Rose Clinton is a young married woman in Marina del Rey, California. Her husband Thomas is nice enough, but she doesn't love him and spends her days driving the roads of southern California in a futile effort to escape the tightness in her chest. When she discovers she is pregnant, she decides to run away, heading for St. Elizabeth's, a home for unwed mothers near Habit, Kentucky. Rose immediately bonds with elderly Sister Evangeline, who is in charge of the kitchen at St. Elizabeth's but isn't much of a cook. As her due date approaches, Rose decides to keep her baby and marries the handyman, Son, because she believes her marriage will convince the nuns to let her keep the baby and give her a reason to stay at St. Elizabeth's. (And, yes, she is still married to Thomas.) She stays 15 years, tending to Sister Evangeline, cooking for the girls and nuns at St. Elizabeth's, and largely ignoring her husband and daughter Cecelia. Despite the fact that the first section of the book is told from Rose's perspective, she remains an enigma.
The second section of the book is told from Son's perspective. Son is 45 when he marries Rose, but we learn how he came to St. Elizabeth's as a young man, following a career in the Army that ended with an accident in basic training and a romance that ended tragically. He immediately loves Rose's daughter Cecilia and commits to the role of loving father. While he loves Rose, he doesn't understand her and realizes he may someday lose her; he can face this loss, but the idea of losing Cecilia. The last section of the book is the teenage Cecilia's, and we struggle with her as she tries to figure out why her mother is so distant. The return of Thomas Clinton sends Rose running again, causing pain to Thomas, Son, Cecilia, and Sister Evangeline.
Rose is not a particularly sympathetic character because we understand so little of her motivation or her feelings and she hurts Son and Cecilia, much more engaging and understandable characters who carry the book. The Patron Saint of Liars is Ann Patchett's first novel, and it lacks the depth and complexity of her later works. This was my second reading of the book, and I liked it better the first time I read it--Rose's penchant for making bad decisions that cause suffering for others and for running away seemed less mysterious and more despicable upon this reading.

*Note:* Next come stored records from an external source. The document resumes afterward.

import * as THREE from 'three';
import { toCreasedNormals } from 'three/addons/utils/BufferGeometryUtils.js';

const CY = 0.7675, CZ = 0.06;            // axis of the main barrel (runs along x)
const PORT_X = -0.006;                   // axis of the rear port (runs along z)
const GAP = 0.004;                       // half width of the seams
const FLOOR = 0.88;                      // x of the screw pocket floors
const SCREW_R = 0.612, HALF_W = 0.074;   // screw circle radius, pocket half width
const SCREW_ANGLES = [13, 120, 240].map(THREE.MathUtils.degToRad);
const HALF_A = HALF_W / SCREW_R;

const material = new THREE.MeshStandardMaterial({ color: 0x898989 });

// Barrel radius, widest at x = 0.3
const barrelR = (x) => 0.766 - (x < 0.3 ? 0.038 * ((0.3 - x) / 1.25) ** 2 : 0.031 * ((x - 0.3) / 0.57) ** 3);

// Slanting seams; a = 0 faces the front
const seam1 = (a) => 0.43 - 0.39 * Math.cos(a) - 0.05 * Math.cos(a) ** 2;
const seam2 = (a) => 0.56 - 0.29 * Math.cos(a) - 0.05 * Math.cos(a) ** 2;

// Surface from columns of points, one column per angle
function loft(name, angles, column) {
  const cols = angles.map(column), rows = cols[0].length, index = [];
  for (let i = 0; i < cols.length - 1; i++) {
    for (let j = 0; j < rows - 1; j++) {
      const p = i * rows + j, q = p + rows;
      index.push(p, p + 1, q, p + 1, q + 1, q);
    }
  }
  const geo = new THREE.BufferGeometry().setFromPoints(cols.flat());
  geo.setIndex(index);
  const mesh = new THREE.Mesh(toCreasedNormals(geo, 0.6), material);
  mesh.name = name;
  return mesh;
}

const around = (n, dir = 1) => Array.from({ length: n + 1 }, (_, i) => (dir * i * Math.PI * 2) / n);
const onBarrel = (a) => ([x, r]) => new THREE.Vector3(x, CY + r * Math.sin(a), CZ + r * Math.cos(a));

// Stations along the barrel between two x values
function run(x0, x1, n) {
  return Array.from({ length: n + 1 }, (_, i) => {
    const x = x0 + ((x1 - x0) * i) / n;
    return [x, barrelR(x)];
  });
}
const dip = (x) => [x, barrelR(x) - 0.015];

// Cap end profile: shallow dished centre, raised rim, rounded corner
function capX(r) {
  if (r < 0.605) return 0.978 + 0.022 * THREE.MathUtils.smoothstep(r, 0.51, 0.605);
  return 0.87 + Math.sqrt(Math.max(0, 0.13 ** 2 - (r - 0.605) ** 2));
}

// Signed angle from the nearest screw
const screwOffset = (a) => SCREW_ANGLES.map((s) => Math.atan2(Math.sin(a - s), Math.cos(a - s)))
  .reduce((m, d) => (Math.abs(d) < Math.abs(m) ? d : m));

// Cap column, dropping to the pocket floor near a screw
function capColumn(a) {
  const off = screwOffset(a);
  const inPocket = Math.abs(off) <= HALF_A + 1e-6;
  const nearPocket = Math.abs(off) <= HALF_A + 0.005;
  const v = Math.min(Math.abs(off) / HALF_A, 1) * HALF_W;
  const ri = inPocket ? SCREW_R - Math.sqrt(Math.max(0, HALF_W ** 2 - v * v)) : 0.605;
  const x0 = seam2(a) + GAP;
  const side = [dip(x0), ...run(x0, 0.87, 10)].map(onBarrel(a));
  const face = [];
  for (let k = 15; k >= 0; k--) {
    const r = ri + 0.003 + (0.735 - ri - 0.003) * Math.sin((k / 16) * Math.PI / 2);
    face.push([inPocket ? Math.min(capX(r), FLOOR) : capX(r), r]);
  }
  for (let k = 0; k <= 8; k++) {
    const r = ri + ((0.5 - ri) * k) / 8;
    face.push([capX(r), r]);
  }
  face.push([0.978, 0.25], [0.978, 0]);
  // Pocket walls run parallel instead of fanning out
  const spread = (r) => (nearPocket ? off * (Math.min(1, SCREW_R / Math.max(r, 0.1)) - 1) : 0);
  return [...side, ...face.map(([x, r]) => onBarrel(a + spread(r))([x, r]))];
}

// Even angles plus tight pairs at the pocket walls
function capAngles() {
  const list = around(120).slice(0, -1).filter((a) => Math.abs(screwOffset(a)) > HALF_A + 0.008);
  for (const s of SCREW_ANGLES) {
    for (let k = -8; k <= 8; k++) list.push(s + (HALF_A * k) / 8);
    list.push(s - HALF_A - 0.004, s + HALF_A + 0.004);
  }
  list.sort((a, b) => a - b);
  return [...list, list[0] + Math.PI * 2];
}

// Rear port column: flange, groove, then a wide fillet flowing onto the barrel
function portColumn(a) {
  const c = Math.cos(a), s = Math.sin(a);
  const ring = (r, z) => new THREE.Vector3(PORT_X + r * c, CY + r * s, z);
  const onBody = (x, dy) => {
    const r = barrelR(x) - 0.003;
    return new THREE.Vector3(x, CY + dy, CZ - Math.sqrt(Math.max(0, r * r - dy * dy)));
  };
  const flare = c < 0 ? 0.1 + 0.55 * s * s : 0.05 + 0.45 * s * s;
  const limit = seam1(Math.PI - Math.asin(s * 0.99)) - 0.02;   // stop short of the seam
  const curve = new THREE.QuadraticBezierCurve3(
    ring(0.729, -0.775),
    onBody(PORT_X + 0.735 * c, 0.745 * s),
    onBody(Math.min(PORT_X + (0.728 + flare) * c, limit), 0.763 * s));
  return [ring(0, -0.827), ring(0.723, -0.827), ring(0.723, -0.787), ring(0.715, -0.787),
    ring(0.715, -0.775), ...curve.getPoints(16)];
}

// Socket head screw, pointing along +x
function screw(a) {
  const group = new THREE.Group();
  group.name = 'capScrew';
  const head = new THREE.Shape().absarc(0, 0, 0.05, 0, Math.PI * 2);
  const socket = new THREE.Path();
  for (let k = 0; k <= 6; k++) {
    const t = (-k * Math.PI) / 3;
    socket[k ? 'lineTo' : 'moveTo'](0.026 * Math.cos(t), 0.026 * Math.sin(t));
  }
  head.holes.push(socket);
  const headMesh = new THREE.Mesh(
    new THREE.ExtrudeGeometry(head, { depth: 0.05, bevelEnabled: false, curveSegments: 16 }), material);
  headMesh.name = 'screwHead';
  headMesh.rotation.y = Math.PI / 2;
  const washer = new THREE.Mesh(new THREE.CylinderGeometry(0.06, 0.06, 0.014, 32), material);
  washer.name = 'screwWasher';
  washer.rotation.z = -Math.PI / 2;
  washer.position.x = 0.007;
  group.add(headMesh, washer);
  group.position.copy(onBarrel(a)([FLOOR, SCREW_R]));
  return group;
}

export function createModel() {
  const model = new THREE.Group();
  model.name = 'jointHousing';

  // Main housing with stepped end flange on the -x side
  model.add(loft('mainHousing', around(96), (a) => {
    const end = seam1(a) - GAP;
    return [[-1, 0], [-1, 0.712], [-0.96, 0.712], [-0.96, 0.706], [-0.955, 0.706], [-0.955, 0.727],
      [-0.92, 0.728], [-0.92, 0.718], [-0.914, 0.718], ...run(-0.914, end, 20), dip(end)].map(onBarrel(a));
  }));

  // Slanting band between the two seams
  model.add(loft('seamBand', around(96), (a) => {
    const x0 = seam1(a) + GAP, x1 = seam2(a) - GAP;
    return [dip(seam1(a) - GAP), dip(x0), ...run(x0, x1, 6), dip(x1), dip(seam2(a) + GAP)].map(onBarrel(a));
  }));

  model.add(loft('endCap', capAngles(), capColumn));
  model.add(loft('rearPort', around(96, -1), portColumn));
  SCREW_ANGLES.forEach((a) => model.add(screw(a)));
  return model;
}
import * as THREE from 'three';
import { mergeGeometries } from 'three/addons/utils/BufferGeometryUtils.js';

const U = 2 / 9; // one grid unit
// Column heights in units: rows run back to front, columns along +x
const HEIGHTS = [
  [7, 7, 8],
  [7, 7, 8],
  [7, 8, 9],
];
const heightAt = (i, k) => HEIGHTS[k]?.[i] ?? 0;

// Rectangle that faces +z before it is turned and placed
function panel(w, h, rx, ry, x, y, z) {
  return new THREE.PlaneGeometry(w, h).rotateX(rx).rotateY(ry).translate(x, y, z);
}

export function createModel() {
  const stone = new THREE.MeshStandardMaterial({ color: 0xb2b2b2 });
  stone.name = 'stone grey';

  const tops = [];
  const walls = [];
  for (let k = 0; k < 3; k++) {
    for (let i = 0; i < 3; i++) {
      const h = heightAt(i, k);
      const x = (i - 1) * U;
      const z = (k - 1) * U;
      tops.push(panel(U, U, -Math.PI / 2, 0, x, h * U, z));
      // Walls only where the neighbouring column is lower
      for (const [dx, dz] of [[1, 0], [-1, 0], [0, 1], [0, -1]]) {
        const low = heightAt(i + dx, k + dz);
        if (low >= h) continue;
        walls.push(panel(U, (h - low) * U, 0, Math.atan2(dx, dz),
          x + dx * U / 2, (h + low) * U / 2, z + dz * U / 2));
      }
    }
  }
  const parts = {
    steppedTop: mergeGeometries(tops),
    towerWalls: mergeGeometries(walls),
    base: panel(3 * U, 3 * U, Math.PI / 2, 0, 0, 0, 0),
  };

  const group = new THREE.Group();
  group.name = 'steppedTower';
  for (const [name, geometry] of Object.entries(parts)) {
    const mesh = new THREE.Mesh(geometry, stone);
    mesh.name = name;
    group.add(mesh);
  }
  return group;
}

And Patchett's writing, while certainly skilled, entertains but does not yet transport the reader. Still, I think The Patron Saint of Liars is worth reading.
People tell me things you wouldn't believe. It's like there's a sign over my head: CONFIDE HERE.